# Activity
In the entries below, every line with the string "math" is to be reported.

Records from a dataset

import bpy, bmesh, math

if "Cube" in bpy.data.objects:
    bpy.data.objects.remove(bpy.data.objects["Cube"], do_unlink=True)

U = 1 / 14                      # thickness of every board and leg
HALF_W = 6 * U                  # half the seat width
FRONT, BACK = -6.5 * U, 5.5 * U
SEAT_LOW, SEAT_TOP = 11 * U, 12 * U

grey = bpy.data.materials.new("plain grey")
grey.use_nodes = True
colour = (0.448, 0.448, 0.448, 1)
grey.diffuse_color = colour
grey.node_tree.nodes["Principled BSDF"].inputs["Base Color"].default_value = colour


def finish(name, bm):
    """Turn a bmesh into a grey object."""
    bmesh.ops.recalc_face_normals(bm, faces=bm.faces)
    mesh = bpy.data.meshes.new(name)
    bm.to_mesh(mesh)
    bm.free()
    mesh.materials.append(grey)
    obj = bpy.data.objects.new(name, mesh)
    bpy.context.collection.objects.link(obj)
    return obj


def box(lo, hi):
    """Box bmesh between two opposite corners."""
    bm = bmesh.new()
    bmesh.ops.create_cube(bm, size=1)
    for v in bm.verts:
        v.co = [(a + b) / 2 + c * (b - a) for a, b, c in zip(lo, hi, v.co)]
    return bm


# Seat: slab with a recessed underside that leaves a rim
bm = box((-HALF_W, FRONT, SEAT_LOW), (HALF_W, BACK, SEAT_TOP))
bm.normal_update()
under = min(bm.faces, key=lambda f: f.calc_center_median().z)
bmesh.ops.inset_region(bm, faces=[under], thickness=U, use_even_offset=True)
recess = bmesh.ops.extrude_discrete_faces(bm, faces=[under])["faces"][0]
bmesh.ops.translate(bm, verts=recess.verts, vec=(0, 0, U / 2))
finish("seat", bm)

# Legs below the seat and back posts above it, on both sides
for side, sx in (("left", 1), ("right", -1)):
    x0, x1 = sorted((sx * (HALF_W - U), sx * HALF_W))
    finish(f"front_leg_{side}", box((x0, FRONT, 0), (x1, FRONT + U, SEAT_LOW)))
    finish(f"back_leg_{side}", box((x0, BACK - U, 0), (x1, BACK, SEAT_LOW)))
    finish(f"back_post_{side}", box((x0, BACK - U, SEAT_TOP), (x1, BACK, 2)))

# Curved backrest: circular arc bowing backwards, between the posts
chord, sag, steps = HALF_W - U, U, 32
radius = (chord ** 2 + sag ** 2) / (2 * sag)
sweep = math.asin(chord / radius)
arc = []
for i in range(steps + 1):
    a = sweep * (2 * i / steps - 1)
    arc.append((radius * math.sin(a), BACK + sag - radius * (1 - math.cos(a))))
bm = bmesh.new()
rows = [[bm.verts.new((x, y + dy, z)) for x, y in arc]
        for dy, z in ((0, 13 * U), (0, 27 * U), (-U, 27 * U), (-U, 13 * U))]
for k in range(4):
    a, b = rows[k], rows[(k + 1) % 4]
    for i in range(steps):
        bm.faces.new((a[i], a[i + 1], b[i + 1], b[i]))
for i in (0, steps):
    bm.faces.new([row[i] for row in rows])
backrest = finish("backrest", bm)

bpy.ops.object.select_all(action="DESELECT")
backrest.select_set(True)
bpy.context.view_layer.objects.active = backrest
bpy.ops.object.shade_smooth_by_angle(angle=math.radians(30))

# Answer area
import bpy, bmesh, math
sweep = math.asin(chord / radius)
    arc.append((radius * math.sin(a), BACK + sag - radius * (1 - math.cos(a))))
bpy.ops.object.shade_smooth_by_angle(angle=math.radians(30))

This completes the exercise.